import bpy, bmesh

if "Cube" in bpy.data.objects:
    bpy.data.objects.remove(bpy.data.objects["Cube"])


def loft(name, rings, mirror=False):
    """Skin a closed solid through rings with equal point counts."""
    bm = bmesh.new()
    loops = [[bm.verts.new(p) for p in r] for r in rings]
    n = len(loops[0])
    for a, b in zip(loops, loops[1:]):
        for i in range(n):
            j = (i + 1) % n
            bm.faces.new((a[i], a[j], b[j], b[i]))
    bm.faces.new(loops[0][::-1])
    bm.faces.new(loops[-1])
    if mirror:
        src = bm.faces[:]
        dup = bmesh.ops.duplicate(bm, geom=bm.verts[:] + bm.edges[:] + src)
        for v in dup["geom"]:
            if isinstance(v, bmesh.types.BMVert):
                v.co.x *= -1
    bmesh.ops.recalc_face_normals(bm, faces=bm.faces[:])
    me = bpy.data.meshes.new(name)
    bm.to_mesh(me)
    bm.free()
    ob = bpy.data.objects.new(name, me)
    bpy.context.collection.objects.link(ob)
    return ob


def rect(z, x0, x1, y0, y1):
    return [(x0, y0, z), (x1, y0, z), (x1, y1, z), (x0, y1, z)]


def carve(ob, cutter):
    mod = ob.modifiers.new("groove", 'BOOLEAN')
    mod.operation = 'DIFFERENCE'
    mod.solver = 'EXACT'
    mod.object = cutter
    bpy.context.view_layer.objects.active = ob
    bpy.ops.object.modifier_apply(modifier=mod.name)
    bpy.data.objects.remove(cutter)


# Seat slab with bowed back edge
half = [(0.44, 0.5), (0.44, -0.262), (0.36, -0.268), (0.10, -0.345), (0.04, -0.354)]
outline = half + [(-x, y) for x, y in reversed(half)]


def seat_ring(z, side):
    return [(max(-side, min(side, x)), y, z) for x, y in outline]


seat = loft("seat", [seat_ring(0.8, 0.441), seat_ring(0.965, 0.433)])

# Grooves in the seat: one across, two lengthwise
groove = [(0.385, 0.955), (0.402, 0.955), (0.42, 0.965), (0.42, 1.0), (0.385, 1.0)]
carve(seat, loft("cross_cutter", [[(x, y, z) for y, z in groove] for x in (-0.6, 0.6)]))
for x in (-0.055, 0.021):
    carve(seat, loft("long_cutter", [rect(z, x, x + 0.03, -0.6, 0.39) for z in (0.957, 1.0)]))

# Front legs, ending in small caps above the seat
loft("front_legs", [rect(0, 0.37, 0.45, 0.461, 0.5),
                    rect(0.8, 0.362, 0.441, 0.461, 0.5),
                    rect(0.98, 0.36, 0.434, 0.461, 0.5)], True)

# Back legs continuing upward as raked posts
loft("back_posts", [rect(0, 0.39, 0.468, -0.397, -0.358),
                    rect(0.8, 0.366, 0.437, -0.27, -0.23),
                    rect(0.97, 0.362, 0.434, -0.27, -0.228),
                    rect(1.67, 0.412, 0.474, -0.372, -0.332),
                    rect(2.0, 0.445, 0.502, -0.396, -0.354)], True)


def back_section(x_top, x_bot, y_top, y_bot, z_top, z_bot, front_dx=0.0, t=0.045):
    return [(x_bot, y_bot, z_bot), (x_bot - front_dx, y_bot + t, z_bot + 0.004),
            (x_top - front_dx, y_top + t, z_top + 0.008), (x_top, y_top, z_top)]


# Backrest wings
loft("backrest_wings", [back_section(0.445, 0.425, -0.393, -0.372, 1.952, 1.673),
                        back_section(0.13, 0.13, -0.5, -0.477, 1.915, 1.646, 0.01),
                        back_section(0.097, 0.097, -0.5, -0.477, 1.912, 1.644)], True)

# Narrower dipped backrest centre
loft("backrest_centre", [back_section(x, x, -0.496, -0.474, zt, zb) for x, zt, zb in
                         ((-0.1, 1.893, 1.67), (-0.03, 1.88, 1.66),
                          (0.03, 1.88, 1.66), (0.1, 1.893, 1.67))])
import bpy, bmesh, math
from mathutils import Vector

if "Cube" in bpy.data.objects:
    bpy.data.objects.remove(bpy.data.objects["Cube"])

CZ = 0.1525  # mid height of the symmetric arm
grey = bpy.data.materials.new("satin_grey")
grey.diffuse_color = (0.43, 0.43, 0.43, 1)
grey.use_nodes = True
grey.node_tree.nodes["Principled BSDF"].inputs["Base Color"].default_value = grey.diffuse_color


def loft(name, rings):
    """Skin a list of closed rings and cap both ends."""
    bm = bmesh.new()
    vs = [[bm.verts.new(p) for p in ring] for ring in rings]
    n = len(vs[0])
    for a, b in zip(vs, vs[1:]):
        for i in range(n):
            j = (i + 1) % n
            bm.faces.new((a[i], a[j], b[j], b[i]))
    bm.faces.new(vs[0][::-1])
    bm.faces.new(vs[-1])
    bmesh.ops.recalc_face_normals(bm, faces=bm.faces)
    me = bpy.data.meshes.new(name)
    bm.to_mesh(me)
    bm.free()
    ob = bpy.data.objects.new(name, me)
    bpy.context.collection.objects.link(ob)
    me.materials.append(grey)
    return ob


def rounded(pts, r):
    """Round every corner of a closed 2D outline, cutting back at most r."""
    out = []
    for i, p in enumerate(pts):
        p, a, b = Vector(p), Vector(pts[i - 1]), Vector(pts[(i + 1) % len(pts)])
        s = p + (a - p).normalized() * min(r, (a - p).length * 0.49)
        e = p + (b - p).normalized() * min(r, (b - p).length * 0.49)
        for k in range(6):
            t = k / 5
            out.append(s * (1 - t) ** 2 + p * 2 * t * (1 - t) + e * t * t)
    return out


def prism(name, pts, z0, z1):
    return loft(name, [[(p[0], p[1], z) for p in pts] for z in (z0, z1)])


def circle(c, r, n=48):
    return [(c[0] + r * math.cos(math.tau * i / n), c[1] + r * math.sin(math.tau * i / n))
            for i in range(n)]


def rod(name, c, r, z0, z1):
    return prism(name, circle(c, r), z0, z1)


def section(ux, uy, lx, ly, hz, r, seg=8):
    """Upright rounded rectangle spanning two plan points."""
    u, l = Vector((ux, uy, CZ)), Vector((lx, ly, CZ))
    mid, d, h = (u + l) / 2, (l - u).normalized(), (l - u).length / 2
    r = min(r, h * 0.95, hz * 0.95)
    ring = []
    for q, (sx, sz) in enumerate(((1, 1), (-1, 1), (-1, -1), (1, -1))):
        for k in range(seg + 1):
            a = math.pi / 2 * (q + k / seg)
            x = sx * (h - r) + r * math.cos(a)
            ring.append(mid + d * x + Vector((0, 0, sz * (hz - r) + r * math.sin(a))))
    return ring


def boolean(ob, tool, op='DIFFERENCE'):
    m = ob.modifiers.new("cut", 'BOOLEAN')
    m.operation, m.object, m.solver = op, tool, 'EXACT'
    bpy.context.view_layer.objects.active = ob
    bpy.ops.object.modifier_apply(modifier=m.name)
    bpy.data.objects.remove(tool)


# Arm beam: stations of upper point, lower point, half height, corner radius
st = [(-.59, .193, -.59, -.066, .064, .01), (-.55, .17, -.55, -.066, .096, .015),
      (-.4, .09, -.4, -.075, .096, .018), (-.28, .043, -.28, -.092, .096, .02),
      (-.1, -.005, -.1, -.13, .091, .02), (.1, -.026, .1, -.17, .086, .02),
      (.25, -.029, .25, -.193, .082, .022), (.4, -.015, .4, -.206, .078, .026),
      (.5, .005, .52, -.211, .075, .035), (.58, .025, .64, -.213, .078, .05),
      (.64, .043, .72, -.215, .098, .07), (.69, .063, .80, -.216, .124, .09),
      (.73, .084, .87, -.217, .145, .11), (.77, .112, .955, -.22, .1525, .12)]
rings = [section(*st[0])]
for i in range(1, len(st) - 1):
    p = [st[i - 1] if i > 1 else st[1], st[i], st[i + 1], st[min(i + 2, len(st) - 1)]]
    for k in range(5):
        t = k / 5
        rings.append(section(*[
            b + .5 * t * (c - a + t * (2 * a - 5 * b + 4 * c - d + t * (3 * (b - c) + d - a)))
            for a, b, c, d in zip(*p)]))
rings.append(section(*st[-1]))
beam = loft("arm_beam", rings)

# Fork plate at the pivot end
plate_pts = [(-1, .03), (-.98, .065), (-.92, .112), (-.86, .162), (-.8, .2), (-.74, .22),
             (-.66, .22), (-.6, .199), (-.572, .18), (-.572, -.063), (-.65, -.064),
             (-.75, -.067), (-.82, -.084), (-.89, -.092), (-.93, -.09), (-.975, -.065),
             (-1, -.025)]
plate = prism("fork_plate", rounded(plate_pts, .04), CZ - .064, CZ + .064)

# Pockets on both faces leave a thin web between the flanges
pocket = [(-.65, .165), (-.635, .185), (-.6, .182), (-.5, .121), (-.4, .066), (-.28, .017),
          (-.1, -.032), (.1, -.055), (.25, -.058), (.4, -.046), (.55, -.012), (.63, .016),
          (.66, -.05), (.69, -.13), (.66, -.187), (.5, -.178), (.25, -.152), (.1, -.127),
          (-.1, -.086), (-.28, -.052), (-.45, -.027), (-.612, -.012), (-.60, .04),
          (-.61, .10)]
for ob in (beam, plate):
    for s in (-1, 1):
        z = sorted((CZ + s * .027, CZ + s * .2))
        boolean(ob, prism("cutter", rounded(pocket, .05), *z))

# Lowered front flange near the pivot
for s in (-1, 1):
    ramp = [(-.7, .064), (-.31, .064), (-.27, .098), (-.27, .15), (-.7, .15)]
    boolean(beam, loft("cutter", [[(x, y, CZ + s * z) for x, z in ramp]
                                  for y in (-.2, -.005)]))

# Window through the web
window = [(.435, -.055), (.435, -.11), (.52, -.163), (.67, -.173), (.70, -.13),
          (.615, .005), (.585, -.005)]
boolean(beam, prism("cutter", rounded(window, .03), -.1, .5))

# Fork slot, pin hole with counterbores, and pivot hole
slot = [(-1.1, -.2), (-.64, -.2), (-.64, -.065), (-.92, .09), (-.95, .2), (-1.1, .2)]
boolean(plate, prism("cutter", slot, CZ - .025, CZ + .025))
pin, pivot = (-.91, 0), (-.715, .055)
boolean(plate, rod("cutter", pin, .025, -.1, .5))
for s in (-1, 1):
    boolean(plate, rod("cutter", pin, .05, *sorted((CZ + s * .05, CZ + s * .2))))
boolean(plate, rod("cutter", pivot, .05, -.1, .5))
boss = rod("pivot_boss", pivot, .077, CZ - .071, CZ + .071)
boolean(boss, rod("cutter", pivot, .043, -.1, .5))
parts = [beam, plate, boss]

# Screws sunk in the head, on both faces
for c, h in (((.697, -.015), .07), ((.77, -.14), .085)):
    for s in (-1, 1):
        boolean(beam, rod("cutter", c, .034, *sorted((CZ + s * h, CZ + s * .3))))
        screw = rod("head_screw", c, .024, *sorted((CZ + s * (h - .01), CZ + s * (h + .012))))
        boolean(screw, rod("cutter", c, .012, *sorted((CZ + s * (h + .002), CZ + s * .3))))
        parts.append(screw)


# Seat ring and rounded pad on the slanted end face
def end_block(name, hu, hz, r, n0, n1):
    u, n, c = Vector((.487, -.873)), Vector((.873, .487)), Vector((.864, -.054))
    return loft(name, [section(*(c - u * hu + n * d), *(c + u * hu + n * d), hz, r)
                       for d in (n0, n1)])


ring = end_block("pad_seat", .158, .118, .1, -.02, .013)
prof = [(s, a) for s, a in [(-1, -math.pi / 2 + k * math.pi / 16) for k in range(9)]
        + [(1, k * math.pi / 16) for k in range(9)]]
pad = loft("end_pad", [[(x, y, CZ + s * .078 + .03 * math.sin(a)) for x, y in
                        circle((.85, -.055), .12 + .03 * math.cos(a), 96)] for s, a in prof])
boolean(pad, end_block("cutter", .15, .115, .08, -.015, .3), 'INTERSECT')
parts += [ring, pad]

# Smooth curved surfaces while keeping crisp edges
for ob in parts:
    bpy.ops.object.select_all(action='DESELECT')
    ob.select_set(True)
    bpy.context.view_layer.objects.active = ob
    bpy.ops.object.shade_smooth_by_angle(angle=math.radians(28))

---+---

*What this task involves*
Take the listing above and repeat exactly the lines from the one containing "(x0, y1, z)]" through the one containing "0.441), seat_ring(0.965, 0.433)])", both included.

*Exercise solution*
    return [(x0, y0, z), (x1, y0, z), (x1, y1, z), (x0, y1, z)]


def carve(ob, cutter):
    mod = ob.modifiers.new("groove", 'BOOLEAN')
    mod.operation = 'DIFFERENCE'
    mod.solver = 'EXACT'
    mod.object = cutter
    bpy.context.view_layer.objects.active = ob
    bpy.ops.object.modifier_apply(modifier=mod.name)
    bpy.data.objects.remove(cutter)


# Seat slab with bowed back edge
half = [(0.44, 0.5), (0.44, -0.262), (0.36, -0.268), (0.10, -0.345), (0.04, -0.354)]
outline = half + [(-x, y) for x, y in reversed(half)]


def seat_ring(z, side):
    return [(max(-side, min(side, x)), y, z) for x, y in outline]


seat = loft("seat", [seat_ring(0.8, 0.441), seat_ring(0.965, 0.433)])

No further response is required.